## REQUIRED ACTION
A complete answer retypes each of the records below precisely and includes none of the pictures.

## Plain-text document sources
-.-.-

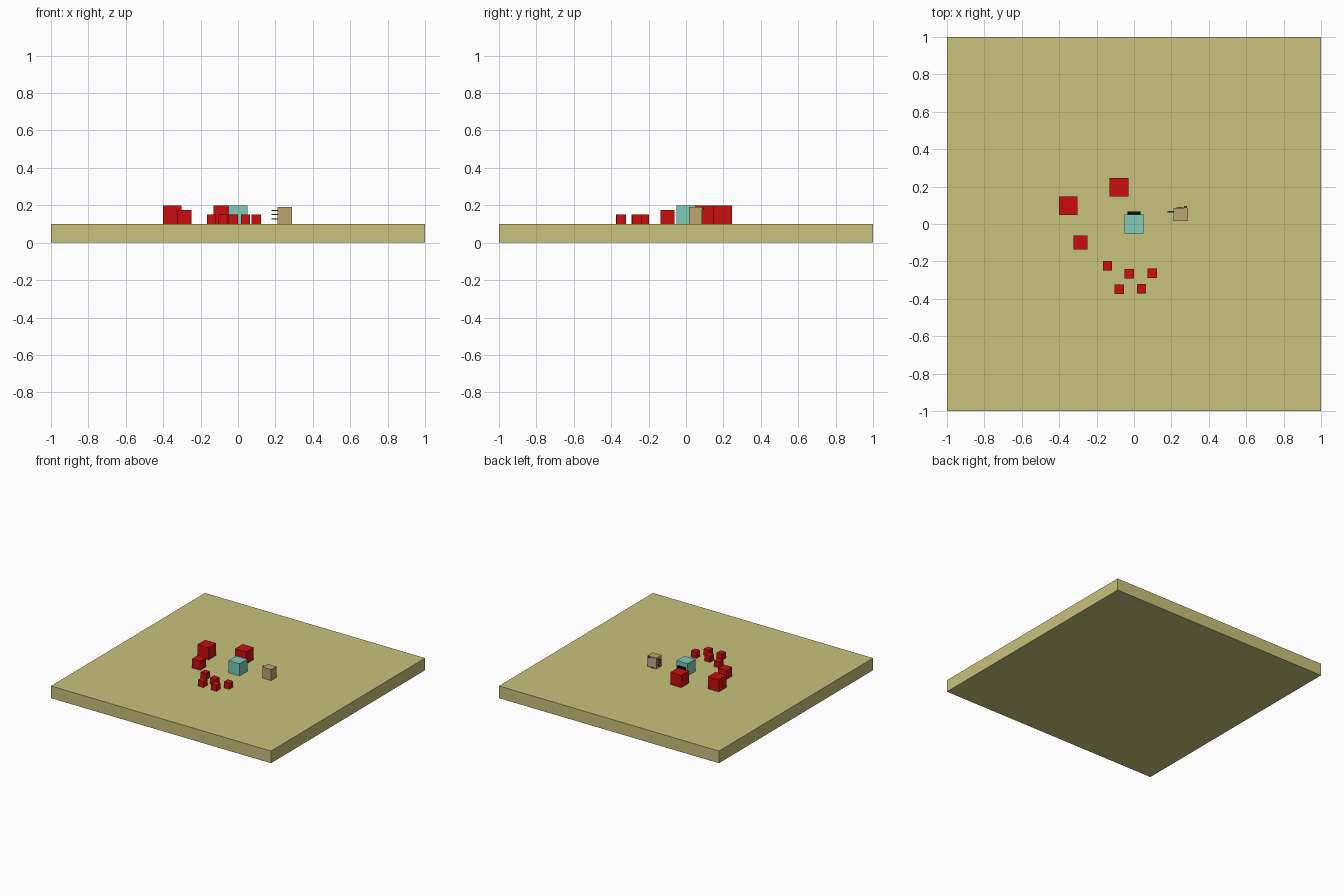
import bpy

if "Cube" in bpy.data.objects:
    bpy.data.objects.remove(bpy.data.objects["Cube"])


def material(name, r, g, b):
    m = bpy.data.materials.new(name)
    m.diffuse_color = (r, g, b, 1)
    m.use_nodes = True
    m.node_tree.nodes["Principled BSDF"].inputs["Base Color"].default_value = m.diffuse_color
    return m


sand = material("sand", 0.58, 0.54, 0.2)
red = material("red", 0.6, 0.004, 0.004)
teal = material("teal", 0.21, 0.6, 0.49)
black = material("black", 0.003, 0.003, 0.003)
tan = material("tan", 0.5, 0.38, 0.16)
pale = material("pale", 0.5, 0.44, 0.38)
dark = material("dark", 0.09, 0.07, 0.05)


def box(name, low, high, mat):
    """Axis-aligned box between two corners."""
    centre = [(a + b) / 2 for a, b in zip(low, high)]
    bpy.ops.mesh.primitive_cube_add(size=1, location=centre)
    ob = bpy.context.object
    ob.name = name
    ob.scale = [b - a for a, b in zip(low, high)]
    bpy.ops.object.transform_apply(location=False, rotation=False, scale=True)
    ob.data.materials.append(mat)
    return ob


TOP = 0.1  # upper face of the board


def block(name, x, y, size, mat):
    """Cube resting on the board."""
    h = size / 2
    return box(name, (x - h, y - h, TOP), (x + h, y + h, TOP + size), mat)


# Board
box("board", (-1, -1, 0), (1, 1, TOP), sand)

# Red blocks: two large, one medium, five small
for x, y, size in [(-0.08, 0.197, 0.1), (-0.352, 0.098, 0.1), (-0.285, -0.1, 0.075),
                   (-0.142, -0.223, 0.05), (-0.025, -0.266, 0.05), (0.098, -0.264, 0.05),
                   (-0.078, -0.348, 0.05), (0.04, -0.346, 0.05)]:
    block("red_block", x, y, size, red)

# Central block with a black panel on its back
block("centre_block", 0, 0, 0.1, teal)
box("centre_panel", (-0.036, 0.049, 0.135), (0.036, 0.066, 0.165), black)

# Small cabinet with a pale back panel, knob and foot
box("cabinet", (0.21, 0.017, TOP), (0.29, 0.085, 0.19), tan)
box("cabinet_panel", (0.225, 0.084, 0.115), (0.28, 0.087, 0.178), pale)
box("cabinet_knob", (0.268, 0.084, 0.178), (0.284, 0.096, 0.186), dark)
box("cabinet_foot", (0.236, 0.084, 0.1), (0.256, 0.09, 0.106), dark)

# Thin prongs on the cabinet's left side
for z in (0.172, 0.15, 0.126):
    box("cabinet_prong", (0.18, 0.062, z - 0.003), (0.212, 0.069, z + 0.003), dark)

-.-.-

## EXERCISE RESPONSE
import bpy

if "Cube" in bpy.data.objects:
    bpy.data.objects.remove(bpy.data.objects["Cube"])


def material(name, r, g, b):
    m = bpy.data.materials.new(name)
    m.diffuse_color = (r, g, b, 1)
    m.use_nodes = True
    m.node_tree.nodes["Principled BSDF"].inputs["Base Color"].default_value = m.diffuse_color
    return m


sand = material("sand", 0.58, 0.54, 0.2)
red = material("red", 0.6, 0.004, 0.004)
teal = material("teal", 0.21, 0.6, 0.49)
black = material("black", 0.003, 0.003, 0.003)
tan = material("tan", 0.5, 0.38, 0.16)
pale = material("pale", 0.5, 0.44, 0.38)
dark = material("dark", 0.09, 0.07, 0.05)


def box(name, low, high, mat):
    """Axis-aligned box between two corners."""
    centre = [(a + b) / 2 for a, b in zip(low, high)]
    bpy.ops.mesh.primitive_cube_add(size=1, location=centre)
    ob = bpy.context.object
    ob.name = name
    ob.scale = [b - a for a, b in zip(low, high)]
    bpy.ops.object.transform_apply(location=False, rotation=False, scale=True)
    ob.data.materials.append(mat)
    return ob


TOP = 0.1  # upper face of the board


def block(name, x, y, size, mat):
    """Cube resting on the board."""
    h = size / 2
    return box(name, (x - h, y - h, TOP), (x + h, y + h, TOP + size), mat)


# Board
box("board", (-1, -1, 0), (1, 1, TOP), sand)

# Red blocks: two large, one medium, five small
for x, y, size in [(-0.08, 0.197, 0.1), (-0.352, 0.098, 0.1), (-0.285, -0.1, 0.075),
                   (-0.142, -0.223, 0.05), (-0.025, -0.266, 0.05), (0.098, -0.264, 0.05),
                   (-0.078, -0.348, 0.05), (0.04, -0.346, 0.05)]:
    block("red_block", x, y, size, red)

# Central block with a black panel on its back
block("centre_block", 0, 0, 0.1, teal)
box("centre_panel", (-0.036, 0.049, 0.135), (0.036, 0.066, 0.165), black)

# Small cabinet with a pale back panel, knob and foot
box("cabinet", (0.21, 0.017, TOP), (0.29, 0.085, 0.19), tan)
box("cabinet_panel", (0.225, 0.084, 0.115), (0.28, 0.087, 0.178), pale)
box("cabinet_knob", (0.268, 0.084, 0.178), (0.284, 0.096, 0.186), dark)
box("cabinet_foot", (0.236, 0.084, 0.1), (0.256, 0.09, 0.106), dark)

# Thin prongs on the cabinet's left side
for z in (0.172, 0.15, 0.126):
    box("cabinet_prong", (0.18, 0.062, z - 0.003), (0.212, 0.069, z + 0.003), dark)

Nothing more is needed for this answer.